What is required:
Repeat every entry word for word, but leave the images out of your copy.

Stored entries

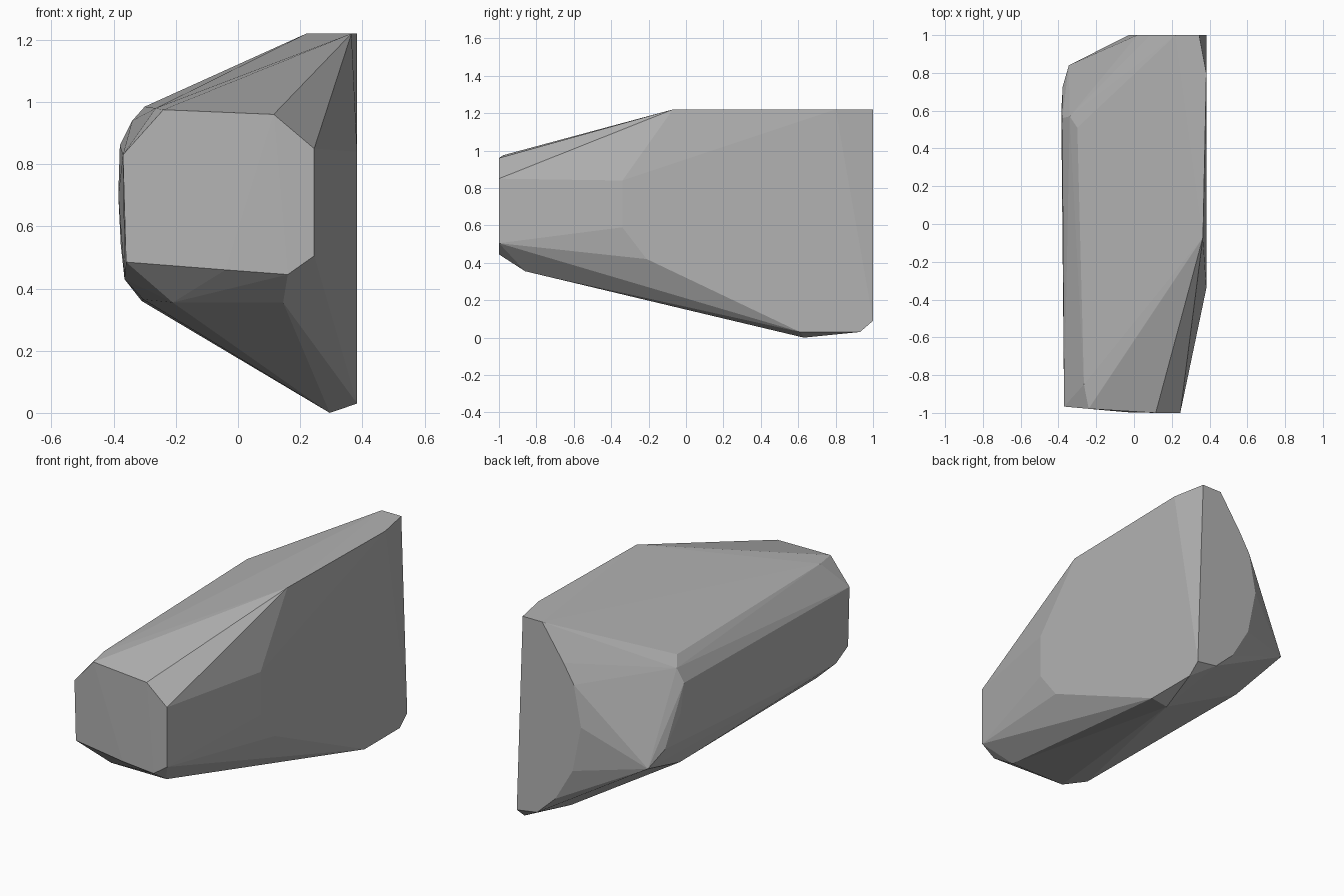
import bpy
import bmesh
from mathutils import Vector

# Remove the default object only
default_object = bpy.data.objects.get("Cube")
if default_object is not None:
    bpy.data.objects.remove(default_object, do_unlink=True)


def make_material(name, value):
    """Plain flat grey material."""
    material = bpy.data.materials.new(name)
    material.use_nodes = True
    colour = (value, value, value, 1)
    material.diffuse_color = colour
    shader = material.node_tree.nodes["Principled BSDF"]
    shader.inputs["Base Color"].default_value = colour
    shader.inputs["Roughness"].default_value = 0.9
    return material


def front_plane(x):
    """The front facet bends back slightly towards the right side."""
    return -1 + 0.09 * max(0, -x)


LEFT_PLANE = 0.383
TOP_HEIGHT = 1.22

# Front facet outline, as x and z
front_outline = [
    (-.37, .83), (-.24, .975), (.115, .96), (.245, .85),
    (.245, .505), (.16, .445), (-.04, .46), (-.36, .485),
]

# Rounded back facet outline, as x and z
back_outline = [
    (.084, 1.02), (.018, .91), (-.028, .675), (.025, .41),
    (.136, .22), (.253, .11), (LEFT_PLANE, .09),
]

# Large flat left side outline, as y and z
left_outline = [
    (-.34, .84), (-.34, .59), (-.21, .42), (.61, .03),
    (.93, .03), (.8, TOP_HEIGHT),
]

# Level top facet, as x and y
top_outline = [(.365, -.07), (.345, 1), (.22, 1)]

# Chipped corners along the worn right side and the underside
worn_corners = [
    (-.265, -.85, .98), (-.3, .51, .985), (-.34, .57, .94),
    (-.38, .56, .86), (-.385, .6, .7), (-.377, .73, .54),
    (-.345, .84, .46), (-.31, .5, .36), (-.305, -.76, .365),
    (-.365, -.85, .43), (-.21, -.86, .355), (.145, -.86, .355),
    (.295, .63, 0),
]

# Gather all facet corners
corners = [Vector((x, front_plane(x), z)) for x, z in front_outline]
corners += [Vector((x, 1, z)) for x, z in back_outline]
corners += [Vector((LEFT_PLANE, y, z)) for y, z in left_outline]
corners += [Vector((x, y, TOP_HEIGHT)) for x, y in top_outline]
corners += [Vector(corner) for corner in worn_corners]

# Wrap the corners in one closed, faceted boulder
mesh = bpy.data.meshes.new("boulder")
bm = bmesh.new()
for corner in corners:
    bm.verts.new(corner)
hull = bmesh.ops.convex_hull(bm, input=list(bm.verts), use_existing_faces=False)
loose = [vert for vert in bm.verts if not vert.link_faces]
bmesh.ops.delete(bm, geom=loose, context="VERTS")

# Join triangles that share a flat facet
bmesh.ops.dissolve_limit(bm, angle_limit=0.01, verts=list(bm.verts), edges=list(bm.edges))
bmesh.ops.recalc_face_normals(bm, faces=list(bm.faces))
for face in bm.faces:
    face.smooth = False
bm.to_mesh(mesh)
bm.free()

boulder = bpy.data.objects.new("boulder", mesh)
bpy.context.collection.objects.link(boulder)
mesh.materials.append(make_material("grey_stone", 0.45))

Solution to this exercise:
import bpy
import bmesh
from mathutils import Vector

# Remove the default object only
default_object = bpy.data.objects.get("Cube")
if default_object is not None:
    bpy.data.objects.remove(default_object, do_unlink=True)


def make_material(name, value):
    """Plain flat grey material."""
    material = bpy.data.materials.new(name)
    material.use_nodes = True
    colour = (value, value, value, 1)
    material.diffuse_color = colour
    shader = material.node_tree.nodes["Principled BSDF"]
    shader.inputs["Base Color"].default_value = colour
    shader.inputs["Roughness"].default_value = 0.9
    return material


def front_plane(x):
    """The front facet bends back slightly towards the right side."""
    return -1 + 0.09 * max(0, -x)


LEFT_PLANE = 0.383
TOP_HEIGHT = 1.22

# Front facet outline, as x and z
front_outline = [
    (-.37, .83), (-.24, .975), (.115, .96), (.245, .85),
    (.245, .505), (.16, .445), (-.04, .46), (-.36, .485),
]

# Rounded back facet outline, as x and z
back_outline = [
    (.084, 1.02), (.018, .91), (-.028, .675), (.025, .41),
    (.136, .22), (.253, .11), (LEFT_PLANE, .09),
]

# Large flat left side outline, as y and z
left_outline = [
    (-.34, .84), (-.34, .59), (-.21, .42), (.61, .03),
    (.93, .03), (.8, TOP_HEIGHT),
]

# Level top facet, as x and y
top_outline = [(.365, -.07), (.345, 1), (.22, 1)]

# Chipped corners along the worn right side and the underside
worn_corners = [
    (-.265, -.85, .98), (-.3, .51, .985), (-.34, .57, .94),
    (-.38, .56, .86), (-.385, .6, .7), (-.377, .73, .54),
    (-.345, .84, .46), (-.31, .5, .36), (-.305, -.76, .365),
    (-.365, -.85, .43), (-.21, -.86, .355), (.145, -.86, .355),
    (.295, .63, 0),
]

# Gather all facet corners
corners = [Vector((x, front_plane(x), z)) for x, z in front_outline]
corners += [Vector((x, 1, z)) for x, z in back_outline]
corners += [Vector((LEFT_PLANE, y, z)) for y, z in left_outline]
corners += [Vector((x, y, TOP_HEIGHT)) for x, y in top_outline]
corners += [Vector(corner) for corner in worn_corners]

# Wrap the corners in one closed, faceted boulder
mesh = bpy.data.meshes.new("boulder")
bm = bmesh.new()
for corner in corners:
    bm.verts.new(corner)
hull = bmesh.ops.convex_hull(bm, input=list(bm.verts), use_existing_faces=False)
loose = [vert for vert in bm.verts if not vert.link_faces]
bmesh.ops.delete(bm, geom=loose, context="VERTS")

# Join triangles that share a flat facet
bmesh.ops.dissolve_limit(bm, angle_limit=0.01, verts=list(bm.verts), edges=list(bm.edges))
bmesh.ops.recalc_face_normals(bm, faces=list(bm.faces))
for face in bm.faces:
    face.smooth = False
bm.to_mesh(mesh)
bm.free()

boulder = bpy.data.objects.new("boulder", mesh)
bpy.context.collection.objects.link(boulder)
mesh.materials.append(make_material("grey_stone", 0.45))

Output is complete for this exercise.